The RSPB’s Rainham Marshes reserve has kept rather a lot of World War I heritage.
Amid its reedbeds and walkways is a stubby, circular tower, just in the shadow of the River Thames’ flood bank. During World War I this was used as a lookout post from which soldiers would scan the estuary for enemy submarines attempting to sneak up the Thames. It seems too short for the job, but the embankment was much lower 100 years ago than it is today.
Legend has it that, in 1916, a machine gun, mounted on the top of this tower, helped to shoot down the German zeppelin LZ15 as it made its way towards London.
A mural of that engagement is one of several that adorns the remains of a steel-lined earthwork at one end of the reserve.

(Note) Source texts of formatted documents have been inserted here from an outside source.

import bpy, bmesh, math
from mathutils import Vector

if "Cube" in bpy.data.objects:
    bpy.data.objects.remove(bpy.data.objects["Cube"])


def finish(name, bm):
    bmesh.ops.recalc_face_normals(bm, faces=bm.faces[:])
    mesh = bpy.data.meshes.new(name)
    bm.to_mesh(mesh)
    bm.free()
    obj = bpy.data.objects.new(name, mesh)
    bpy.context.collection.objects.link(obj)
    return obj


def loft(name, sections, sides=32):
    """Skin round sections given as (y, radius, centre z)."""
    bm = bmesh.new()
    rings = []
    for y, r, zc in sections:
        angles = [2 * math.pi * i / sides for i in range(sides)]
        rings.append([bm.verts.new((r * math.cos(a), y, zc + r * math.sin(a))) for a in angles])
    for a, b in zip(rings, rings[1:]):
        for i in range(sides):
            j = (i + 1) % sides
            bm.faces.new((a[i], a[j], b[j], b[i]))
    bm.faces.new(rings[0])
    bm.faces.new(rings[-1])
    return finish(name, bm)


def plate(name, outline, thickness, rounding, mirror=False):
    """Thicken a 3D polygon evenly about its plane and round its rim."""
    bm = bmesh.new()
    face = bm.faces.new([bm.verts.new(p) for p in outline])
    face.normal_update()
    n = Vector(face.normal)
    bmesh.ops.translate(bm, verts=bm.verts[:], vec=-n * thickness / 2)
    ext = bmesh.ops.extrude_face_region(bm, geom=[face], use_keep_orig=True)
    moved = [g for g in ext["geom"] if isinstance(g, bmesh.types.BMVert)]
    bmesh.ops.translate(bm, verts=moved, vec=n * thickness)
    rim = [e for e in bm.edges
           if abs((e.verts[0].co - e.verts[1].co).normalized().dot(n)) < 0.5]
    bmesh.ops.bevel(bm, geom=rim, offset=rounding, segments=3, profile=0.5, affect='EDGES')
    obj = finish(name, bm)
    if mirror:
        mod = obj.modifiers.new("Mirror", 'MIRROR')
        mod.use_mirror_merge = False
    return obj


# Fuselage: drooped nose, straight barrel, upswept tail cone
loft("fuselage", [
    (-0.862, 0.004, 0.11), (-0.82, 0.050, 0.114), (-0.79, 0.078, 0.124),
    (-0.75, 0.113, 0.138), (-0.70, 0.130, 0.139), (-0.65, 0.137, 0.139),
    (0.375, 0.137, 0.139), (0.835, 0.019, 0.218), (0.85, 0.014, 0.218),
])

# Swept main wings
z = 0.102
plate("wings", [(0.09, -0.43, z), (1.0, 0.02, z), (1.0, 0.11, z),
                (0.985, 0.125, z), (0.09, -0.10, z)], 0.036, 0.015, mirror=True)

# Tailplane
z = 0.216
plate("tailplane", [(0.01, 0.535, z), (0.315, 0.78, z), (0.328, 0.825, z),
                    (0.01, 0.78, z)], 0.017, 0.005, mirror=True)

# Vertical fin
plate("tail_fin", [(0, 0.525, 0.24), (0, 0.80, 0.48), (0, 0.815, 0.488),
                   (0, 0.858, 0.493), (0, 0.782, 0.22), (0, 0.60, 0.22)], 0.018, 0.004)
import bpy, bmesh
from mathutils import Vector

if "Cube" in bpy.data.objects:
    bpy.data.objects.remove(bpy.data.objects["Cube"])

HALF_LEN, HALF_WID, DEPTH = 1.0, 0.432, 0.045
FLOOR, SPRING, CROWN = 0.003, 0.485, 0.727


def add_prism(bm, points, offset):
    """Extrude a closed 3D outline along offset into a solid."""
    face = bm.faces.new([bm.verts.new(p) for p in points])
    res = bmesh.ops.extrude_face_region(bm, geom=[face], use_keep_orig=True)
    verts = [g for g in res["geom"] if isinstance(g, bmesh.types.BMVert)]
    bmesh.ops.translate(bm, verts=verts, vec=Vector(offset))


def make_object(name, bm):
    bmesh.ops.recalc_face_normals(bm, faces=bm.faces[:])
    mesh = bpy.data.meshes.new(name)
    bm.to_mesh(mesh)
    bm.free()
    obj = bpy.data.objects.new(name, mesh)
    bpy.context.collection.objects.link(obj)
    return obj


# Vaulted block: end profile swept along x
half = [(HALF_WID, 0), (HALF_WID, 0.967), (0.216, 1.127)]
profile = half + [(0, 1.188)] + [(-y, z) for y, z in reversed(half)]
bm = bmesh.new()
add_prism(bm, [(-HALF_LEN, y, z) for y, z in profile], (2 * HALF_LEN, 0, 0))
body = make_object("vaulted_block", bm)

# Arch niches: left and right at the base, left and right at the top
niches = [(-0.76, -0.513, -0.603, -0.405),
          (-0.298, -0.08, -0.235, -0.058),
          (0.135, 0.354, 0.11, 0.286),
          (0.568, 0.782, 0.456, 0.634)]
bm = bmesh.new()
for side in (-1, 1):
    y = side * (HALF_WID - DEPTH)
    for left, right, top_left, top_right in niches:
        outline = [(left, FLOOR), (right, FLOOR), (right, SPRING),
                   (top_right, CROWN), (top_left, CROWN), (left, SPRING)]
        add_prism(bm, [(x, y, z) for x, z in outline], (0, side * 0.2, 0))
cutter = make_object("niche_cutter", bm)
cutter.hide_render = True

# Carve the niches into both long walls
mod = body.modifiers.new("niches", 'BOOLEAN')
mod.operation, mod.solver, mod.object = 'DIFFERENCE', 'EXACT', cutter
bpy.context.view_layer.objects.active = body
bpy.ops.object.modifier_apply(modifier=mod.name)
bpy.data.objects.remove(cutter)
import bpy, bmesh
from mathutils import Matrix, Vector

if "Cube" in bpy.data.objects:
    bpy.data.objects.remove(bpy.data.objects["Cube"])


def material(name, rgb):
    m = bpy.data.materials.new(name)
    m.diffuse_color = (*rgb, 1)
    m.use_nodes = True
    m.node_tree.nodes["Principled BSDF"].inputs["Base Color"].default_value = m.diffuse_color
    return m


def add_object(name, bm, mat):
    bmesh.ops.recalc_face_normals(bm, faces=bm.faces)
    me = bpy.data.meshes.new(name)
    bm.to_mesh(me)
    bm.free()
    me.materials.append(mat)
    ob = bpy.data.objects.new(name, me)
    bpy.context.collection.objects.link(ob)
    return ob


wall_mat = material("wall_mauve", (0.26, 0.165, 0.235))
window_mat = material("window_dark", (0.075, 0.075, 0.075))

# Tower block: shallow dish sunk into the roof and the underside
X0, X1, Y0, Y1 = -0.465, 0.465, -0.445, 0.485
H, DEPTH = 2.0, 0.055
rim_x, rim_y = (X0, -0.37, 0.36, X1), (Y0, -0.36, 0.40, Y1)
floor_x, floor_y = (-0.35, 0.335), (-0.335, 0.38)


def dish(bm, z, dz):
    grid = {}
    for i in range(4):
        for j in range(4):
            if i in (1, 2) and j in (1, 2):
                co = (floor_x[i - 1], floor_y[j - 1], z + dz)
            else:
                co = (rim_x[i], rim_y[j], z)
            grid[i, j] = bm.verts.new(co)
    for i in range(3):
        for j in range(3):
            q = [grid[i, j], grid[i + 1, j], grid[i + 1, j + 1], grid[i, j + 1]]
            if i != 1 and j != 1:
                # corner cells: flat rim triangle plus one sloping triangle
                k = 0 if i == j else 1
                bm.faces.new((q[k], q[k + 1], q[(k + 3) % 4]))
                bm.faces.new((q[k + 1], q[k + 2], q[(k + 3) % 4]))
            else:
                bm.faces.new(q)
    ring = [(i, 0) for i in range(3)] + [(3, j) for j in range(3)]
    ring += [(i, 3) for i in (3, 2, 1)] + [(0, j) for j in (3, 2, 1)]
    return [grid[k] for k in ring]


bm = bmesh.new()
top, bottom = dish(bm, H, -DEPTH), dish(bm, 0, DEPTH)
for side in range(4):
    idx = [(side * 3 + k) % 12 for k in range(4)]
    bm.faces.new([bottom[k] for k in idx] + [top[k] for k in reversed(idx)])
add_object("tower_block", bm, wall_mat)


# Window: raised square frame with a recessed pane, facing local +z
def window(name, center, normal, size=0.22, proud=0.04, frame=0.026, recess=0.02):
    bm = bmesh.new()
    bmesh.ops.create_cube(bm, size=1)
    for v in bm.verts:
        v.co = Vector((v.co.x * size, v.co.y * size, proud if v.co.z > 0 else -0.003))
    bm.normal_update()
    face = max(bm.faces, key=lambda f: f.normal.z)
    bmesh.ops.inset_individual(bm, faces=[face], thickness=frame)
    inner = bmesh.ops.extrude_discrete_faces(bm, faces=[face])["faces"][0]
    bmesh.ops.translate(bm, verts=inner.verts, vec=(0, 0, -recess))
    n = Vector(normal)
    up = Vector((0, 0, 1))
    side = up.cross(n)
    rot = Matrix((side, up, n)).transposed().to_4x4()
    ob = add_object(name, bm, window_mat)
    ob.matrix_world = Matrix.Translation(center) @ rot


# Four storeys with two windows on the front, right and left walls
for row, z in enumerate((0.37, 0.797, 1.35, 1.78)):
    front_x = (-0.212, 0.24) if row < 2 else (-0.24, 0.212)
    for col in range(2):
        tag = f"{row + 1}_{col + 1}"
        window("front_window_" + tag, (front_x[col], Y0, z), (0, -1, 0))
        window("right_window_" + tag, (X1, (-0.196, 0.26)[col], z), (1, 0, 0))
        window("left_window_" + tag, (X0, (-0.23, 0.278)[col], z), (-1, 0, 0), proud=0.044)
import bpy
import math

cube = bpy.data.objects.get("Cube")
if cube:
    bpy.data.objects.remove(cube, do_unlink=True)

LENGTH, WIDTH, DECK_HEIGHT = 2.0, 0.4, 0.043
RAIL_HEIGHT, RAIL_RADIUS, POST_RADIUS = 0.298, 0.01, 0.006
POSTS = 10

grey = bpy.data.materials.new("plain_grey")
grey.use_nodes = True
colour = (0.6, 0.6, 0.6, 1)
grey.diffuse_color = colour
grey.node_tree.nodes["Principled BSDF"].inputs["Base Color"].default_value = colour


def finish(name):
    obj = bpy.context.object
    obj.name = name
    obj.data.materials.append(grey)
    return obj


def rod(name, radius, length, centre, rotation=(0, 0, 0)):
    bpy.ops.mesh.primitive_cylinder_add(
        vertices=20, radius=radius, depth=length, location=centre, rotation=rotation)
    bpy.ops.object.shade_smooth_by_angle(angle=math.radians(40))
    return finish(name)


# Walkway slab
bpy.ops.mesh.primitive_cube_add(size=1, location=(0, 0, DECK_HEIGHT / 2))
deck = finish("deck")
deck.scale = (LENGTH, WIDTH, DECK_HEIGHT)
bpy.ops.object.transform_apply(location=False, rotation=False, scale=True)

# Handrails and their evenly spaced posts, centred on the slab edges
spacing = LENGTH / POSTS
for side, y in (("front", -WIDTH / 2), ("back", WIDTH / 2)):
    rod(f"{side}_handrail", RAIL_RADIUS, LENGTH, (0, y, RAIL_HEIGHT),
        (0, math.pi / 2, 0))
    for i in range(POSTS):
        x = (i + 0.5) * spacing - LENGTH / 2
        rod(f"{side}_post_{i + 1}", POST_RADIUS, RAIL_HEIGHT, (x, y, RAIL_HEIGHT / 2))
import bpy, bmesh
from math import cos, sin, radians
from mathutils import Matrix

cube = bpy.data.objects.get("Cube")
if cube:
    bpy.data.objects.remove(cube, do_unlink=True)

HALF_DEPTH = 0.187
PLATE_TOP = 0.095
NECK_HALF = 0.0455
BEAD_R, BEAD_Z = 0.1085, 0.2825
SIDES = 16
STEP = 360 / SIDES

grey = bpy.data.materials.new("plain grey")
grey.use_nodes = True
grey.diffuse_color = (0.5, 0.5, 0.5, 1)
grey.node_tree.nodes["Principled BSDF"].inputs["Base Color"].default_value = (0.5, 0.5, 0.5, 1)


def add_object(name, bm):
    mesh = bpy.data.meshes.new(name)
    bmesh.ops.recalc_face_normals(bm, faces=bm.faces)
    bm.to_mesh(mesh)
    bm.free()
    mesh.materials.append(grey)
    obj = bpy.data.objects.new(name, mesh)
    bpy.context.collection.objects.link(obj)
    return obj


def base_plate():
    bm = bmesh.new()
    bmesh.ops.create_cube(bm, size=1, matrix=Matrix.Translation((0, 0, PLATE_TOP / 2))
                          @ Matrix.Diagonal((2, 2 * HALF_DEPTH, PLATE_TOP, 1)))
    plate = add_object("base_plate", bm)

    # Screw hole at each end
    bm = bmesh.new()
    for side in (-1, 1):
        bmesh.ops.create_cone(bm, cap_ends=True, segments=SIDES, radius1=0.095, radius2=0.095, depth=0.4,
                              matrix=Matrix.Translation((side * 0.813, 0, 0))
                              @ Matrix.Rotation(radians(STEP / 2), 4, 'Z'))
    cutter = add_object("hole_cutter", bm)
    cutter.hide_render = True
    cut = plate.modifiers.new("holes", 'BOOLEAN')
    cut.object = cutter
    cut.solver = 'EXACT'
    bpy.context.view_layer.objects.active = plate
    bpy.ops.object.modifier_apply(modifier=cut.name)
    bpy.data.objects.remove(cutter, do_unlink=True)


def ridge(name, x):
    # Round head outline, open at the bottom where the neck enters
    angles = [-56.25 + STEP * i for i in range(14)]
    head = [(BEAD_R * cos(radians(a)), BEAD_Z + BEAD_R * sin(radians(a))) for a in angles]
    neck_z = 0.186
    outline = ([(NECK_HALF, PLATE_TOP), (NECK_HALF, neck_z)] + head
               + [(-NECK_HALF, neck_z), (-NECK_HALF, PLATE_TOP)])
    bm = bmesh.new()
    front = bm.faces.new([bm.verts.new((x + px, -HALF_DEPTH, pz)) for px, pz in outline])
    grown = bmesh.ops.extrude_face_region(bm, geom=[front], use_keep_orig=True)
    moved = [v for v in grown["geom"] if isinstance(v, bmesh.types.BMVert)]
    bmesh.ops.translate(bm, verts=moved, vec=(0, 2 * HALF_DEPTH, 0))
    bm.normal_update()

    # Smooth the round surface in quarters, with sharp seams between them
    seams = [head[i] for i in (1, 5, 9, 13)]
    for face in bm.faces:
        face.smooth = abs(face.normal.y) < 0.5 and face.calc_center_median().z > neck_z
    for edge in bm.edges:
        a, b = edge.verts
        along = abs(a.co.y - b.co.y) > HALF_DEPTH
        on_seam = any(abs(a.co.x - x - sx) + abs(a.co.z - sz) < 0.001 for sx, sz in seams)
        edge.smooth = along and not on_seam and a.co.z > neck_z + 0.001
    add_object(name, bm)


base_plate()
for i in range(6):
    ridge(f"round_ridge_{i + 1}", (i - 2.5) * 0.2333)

Backed by several feet of earth, this was where soldiers lifted up paper targets on long, wooden poles to be shot at by their comrades at the other end of the range.
A segment of the butts still stands, with tall numbers, a bit like those on a running track, still standing proud against the skyline. Nearby, the digits recur atop a purpose-built hide that affords superb views of the wetlands.
The railway line that once brought troops here today carries Eurostar services that thunder past the edge of the reserve, seemingly without concerning the wildlife. Somehow, though, the presence of the trains does not make the marshes feel any less remote and the haunting cry of a curlew, drifting in from the estuary, only adds to that feeling of mystery and isolation.
That feeling was perhaps shared by the troops who were based here during World War I, among them, in 1914, soldiers from the 18th (Eastern) Division, who lived under canvas until huts were built as the winter set in.